> [WHAT TO PRODUCE]:
All lines from the one that contains "new THREE.Vector2(r, y));" through the final line of the entries must be repeated exactly. No other lines belong in the output.

> [Extracted records]:
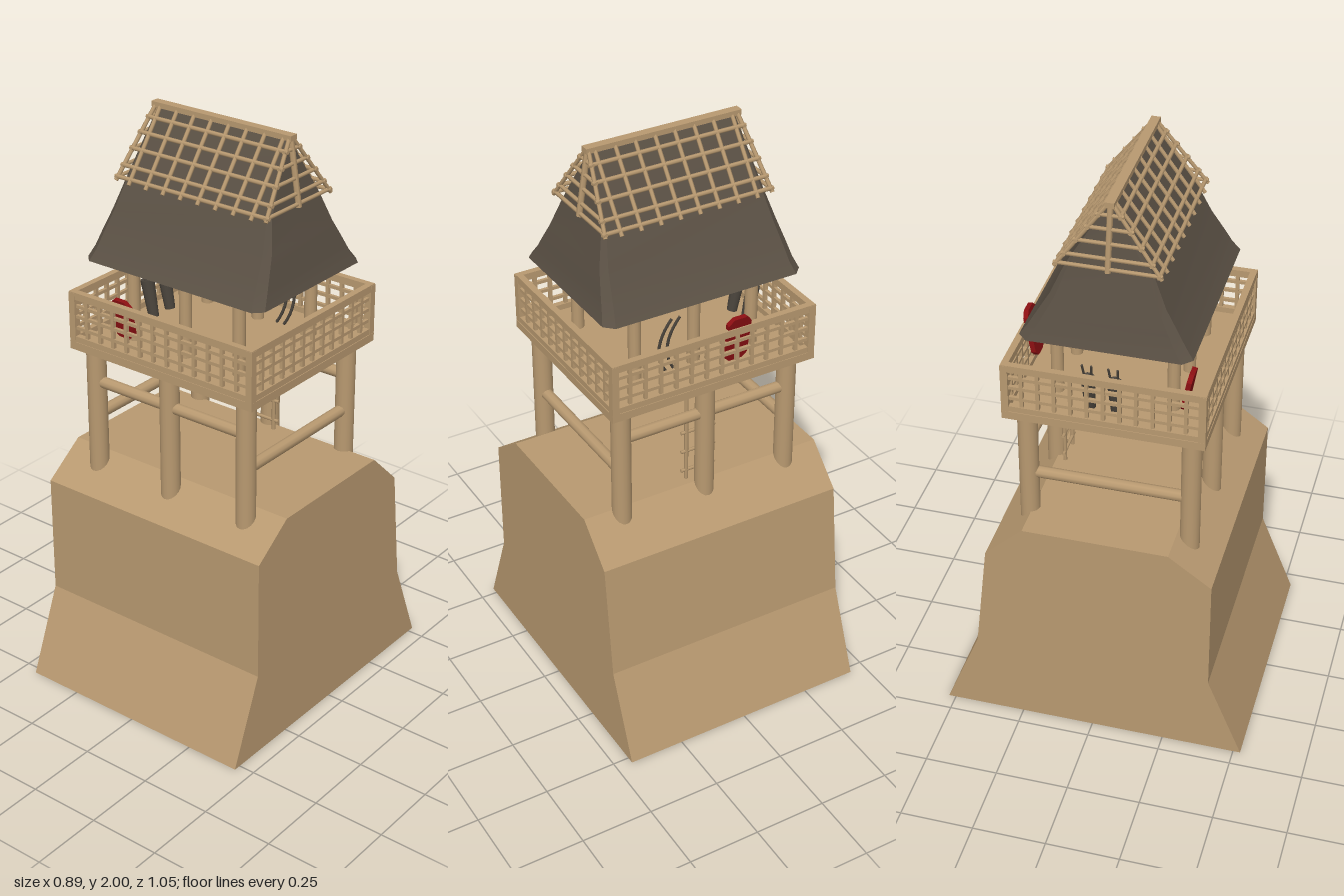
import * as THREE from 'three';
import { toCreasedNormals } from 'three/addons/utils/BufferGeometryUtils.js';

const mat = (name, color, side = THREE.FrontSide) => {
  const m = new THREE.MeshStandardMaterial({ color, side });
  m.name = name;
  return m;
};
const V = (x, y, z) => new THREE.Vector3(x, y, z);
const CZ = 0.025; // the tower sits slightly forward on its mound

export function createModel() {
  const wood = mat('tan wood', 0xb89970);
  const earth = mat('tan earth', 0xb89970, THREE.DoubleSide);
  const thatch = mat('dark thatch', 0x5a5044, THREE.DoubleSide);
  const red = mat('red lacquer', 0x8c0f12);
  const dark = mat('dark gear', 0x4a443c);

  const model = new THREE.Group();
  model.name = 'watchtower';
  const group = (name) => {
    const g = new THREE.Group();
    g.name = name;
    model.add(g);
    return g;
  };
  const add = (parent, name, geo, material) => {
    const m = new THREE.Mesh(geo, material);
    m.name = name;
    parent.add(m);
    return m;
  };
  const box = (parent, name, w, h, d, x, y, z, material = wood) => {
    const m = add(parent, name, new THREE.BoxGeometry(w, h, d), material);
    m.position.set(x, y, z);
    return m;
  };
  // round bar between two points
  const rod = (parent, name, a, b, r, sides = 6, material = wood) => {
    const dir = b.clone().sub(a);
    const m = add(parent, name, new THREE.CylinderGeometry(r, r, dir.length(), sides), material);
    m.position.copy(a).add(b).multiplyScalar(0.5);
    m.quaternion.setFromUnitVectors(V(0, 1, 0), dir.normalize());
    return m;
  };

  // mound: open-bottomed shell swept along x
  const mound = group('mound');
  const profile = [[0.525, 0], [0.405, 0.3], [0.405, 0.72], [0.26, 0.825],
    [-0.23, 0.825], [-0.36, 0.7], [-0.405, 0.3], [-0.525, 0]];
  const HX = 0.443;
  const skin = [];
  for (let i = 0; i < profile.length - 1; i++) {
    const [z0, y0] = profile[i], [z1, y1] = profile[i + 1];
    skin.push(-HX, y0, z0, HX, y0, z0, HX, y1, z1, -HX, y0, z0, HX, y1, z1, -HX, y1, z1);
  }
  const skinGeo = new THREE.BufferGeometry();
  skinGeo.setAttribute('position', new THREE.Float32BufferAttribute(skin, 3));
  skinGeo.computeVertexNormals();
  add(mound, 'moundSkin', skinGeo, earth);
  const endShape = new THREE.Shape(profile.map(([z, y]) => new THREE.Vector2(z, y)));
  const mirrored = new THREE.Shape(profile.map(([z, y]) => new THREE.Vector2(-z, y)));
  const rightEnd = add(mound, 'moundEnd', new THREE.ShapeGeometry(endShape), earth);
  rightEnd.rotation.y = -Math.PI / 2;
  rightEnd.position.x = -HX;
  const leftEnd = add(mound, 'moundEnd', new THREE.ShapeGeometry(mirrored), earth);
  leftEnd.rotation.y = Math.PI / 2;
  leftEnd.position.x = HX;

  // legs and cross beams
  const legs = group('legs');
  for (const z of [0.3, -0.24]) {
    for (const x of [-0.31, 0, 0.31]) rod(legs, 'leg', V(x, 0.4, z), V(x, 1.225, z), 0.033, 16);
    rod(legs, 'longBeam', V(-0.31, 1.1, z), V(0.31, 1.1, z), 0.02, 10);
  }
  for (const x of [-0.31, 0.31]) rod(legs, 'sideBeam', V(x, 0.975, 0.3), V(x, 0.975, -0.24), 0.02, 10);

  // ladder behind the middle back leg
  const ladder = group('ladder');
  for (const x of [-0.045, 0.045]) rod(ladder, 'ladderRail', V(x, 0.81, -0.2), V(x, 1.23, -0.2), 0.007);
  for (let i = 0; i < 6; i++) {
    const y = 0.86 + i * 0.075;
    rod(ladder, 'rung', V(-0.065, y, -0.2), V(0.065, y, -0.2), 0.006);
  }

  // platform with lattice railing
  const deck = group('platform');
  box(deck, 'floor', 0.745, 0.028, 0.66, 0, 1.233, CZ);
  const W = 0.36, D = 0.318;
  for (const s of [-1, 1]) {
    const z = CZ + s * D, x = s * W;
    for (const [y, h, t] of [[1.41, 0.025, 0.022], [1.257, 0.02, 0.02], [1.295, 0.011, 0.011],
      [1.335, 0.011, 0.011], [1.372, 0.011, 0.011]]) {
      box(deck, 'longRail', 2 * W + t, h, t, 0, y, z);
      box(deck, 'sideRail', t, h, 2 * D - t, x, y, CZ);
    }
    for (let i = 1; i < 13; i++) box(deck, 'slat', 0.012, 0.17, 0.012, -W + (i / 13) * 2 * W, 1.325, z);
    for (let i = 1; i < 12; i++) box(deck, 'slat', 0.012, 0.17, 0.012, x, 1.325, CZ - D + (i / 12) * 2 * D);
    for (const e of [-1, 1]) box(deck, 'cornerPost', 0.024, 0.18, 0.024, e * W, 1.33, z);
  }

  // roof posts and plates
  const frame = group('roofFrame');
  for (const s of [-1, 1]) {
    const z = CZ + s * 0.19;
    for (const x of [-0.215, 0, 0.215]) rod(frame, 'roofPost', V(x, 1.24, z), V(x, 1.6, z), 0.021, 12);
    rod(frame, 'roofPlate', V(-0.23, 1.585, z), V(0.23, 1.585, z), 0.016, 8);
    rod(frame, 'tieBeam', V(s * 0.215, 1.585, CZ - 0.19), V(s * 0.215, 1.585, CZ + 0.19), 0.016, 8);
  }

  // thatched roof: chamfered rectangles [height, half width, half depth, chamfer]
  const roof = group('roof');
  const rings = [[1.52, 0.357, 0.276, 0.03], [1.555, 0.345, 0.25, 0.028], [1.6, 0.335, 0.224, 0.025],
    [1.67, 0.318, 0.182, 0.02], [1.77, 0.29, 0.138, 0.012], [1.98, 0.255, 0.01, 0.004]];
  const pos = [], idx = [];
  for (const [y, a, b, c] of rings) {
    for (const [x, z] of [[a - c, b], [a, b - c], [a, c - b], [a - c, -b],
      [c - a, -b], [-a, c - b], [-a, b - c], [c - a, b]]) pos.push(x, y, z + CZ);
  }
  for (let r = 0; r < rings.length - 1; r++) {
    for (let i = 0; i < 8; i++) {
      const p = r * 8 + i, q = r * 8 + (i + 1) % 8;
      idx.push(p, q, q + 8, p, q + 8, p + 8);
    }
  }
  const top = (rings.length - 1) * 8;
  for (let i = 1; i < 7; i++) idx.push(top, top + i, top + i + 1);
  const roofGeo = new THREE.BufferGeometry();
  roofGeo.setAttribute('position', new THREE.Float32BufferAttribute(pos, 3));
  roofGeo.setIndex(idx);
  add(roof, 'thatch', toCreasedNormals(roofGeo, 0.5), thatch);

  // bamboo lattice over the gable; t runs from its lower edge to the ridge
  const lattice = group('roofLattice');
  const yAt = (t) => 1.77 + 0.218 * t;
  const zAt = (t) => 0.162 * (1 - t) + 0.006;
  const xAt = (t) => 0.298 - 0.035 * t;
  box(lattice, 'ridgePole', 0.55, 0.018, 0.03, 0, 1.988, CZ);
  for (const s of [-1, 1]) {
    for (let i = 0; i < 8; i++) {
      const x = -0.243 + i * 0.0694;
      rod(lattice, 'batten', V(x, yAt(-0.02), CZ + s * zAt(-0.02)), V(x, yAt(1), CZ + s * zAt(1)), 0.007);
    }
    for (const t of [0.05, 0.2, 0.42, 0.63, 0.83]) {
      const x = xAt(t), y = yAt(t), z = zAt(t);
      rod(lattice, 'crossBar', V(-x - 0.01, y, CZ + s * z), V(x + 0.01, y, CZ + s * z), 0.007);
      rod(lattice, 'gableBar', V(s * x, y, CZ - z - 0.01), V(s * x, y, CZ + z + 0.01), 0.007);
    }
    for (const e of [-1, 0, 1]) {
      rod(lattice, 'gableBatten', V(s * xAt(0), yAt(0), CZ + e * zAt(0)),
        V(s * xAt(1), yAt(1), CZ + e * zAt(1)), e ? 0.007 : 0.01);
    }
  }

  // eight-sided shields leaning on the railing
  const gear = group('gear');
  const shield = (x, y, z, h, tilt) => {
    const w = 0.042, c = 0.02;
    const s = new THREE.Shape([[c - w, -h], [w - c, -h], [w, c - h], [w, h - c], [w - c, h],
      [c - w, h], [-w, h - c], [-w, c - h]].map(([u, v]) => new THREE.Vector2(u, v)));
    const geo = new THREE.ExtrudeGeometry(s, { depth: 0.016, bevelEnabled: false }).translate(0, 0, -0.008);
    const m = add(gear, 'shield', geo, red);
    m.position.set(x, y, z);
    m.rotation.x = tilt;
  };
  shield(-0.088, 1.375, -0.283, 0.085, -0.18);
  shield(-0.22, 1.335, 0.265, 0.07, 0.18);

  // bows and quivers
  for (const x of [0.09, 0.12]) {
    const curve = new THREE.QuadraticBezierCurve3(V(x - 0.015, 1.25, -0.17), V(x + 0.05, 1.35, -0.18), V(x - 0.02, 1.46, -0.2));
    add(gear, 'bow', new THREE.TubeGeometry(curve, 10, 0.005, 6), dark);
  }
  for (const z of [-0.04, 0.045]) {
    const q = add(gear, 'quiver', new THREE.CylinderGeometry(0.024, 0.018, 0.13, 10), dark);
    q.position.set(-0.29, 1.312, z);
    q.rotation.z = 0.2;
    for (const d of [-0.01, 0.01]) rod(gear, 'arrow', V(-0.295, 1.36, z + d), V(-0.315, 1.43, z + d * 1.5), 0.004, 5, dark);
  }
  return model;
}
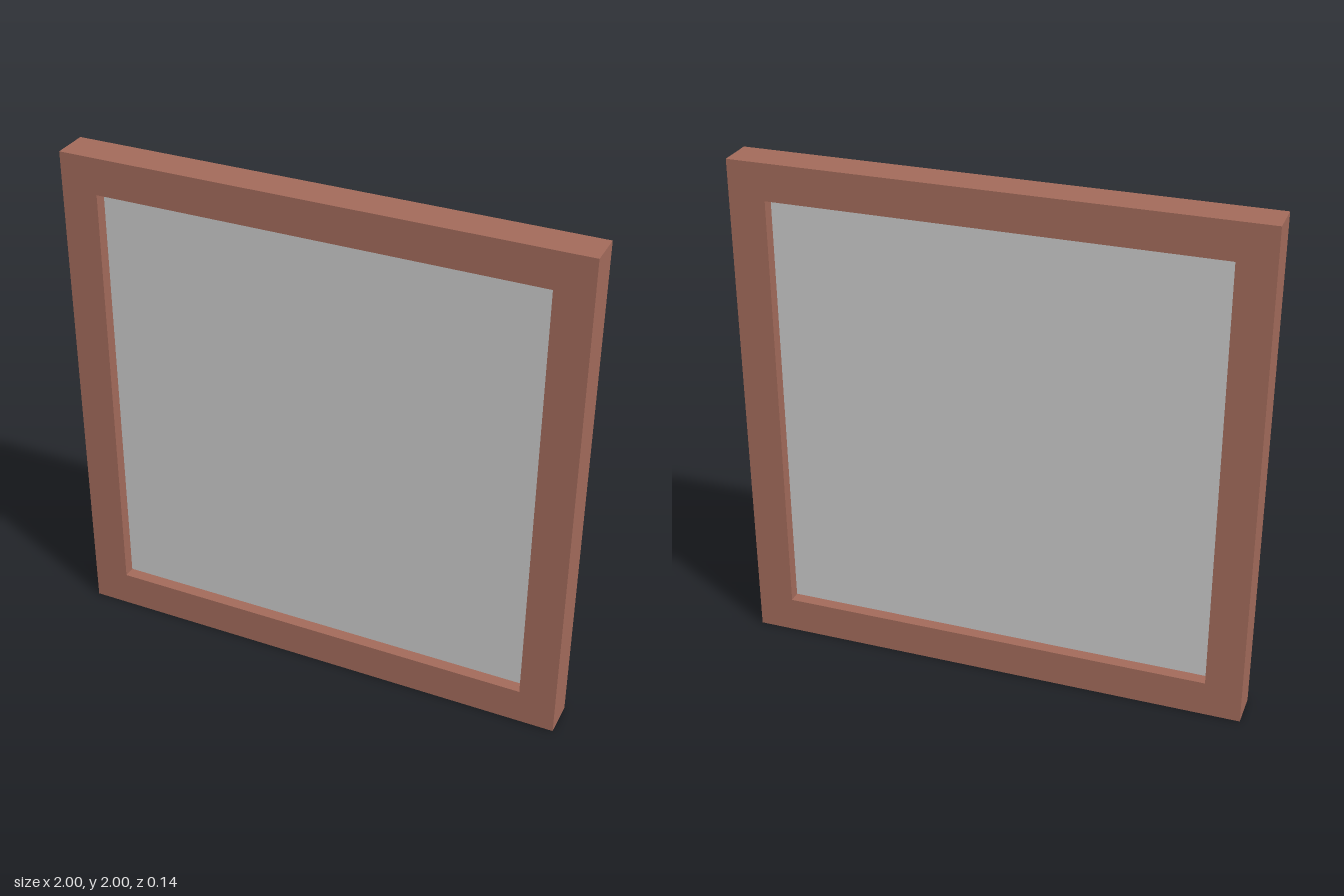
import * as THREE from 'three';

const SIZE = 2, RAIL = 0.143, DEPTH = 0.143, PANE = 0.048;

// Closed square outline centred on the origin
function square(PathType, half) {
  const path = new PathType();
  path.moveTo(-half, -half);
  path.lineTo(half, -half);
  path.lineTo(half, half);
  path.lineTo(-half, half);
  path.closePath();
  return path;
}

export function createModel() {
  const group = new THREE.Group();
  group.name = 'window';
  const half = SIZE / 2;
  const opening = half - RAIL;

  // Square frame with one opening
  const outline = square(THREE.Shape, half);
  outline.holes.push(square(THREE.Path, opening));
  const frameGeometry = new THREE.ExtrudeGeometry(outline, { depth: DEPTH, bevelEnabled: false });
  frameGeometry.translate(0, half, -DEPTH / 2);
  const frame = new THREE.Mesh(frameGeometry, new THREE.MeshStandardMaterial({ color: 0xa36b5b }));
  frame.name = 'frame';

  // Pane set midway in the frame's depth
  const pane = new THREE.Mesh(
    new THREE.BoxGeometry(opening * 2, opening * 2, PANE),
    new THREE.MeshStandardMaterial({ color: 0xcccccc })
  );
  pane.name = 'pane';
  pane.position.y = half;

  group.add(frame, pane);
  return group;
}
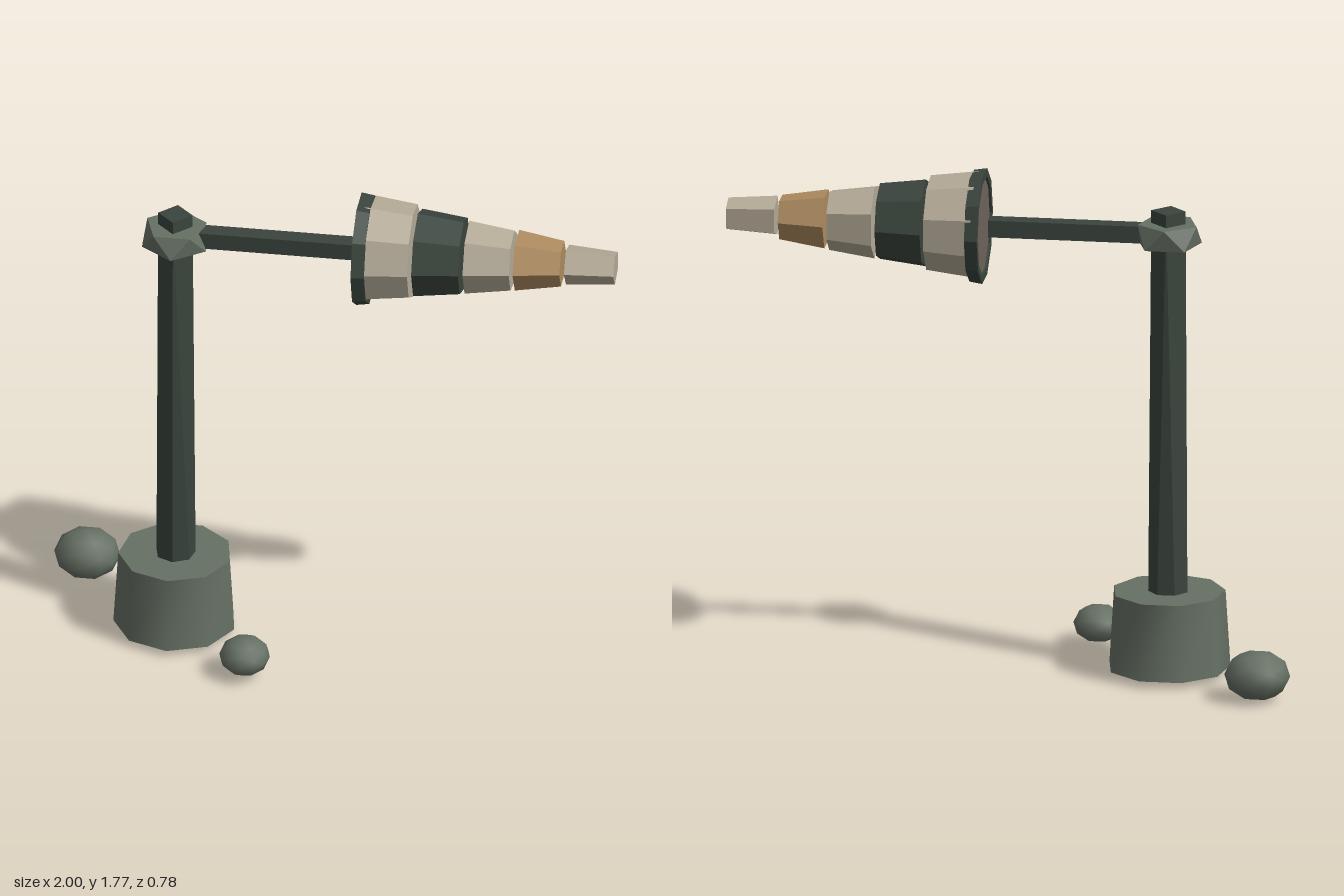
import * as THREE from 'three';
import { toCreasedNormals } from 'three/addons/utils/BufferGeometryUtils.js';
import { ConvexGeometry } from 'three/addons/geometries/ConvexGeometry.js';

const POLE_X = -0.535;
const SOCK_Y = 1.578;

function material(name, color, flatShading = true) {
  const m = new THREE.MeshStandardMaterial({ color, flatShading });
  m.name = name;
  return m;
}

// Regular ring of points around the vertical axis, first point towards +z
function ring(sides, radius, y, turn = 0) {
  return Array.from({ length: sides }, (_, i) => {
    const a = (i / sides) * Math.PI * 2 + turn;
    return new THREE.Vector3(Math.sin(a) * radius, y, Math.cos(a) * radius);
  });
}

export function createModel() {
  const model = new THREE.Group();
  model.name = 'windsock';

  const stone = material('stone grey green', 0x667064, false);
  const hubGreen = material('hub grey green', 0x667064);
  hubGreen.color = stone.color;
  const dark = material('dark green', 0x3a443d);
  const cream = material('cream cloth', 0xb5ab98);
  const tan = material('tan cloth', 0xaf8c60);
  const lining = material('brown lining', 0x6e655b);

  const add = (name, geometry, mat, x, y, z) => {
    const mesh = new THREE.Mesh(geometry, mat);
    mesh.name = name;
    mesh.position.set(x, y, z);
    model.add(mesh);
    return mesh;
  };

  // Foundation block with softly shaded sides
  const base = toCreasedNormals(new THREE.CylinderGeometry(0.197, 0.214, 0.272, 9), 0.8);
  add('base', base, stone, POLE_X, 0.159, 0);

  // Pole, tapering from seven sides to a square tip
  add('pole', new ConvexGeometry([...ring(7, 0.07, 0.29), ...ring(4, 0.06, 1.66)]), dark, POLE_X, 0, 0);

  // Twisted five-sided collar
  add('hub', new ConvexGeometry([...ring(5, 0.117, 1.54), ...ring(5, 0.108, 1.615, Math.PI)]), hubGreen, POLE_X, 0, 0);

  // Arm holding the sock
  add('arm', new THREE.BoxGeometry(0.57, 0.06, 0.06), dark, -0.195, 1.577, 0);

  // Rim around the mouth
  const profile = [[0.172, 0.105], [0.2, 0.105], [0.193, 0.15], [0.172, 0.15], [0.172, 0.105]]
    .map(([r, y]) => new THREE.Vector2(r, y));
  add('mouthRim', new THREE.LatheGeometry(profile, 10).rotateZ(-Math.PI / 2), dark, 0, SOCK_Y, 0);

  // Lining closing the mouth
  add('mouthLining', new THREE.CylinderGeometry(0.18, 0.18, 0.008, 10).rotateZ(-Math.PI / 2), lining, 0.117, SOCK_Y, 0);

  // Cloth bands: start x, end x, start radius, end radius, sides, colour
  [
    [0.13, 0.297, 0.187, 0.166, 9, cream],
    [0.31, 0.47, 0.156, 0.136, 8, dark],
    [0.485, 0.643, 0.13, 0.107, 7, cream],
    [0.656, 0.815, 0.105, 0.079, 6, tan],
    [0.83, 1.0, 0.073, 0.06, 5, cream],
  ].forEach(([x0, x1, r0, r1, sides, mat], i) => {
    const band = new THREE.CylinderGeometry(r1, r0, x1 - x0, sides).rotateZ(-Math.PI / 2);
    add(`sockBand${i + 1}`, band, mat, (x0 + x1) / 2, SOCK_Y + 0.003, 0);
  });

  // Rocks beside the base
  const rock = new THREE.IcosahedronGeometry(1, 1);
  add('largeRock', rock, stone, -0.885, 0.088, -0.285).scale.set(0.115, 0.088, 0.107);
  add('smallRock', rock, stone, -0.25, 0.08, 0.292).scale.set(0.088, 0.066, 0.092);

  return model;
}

> [WRITTEN SOLUTION]:
    .map(([r, y]) => new THREE.Vector2(r, y));
  add('mouthRim', new THREE.LatheGeometry(profile, 10).rotateZ(-Math.PI / 2), dark, 0, SOCK_Y, 0);

  // Lining closing the mouth
  add('mouthLining', new THREE.CylinderGeometry(0.18, 0.18, 0.008, 10).rotateZ(-Math.PI / 2), lining, 0.117, SOCK_Y, 0);

  // Cloth bands: start x, end x, start radius, end radius, sides, colour
  [
    [0.13, 0.297, 0.187, 0.166, 9, cream],
    [0.31, 0.47, 0.156, 0.136, 8, dark],
    [0.485, 0.643, 0.13, 0.107, 7, cream],
    [0.656, 0.815, 0.105, 0.079, 6, tan],
    [0.83, 1.0, 0.073, 0.06, 5, cream],
  ].forEach(([x0, x1, r0, r1, sides, mat], i) => {
    const band = new THREE.CylinderGeometry(r1, r0, x1 - x0, sides).rotateZ(-Math.PI / 2);
    add(`sockBand${i + 1}`, band, mat, (x0 + x1) / 2, SOCK_Y + 0.003, 0);
  });

  // Rocks beside the base
  const rock = new THREE.IcosahedronGeometry(1, 1);
  add('largeRock', rock, stone, -0.885, 0.088, -0.285).scale.set(0.115, 0.088, 0.107);
  add('smallRock', rock, stone, -0.25, 0.08, 0.292).scale.set(0.088, 0.066, 0.092);

  return model;
}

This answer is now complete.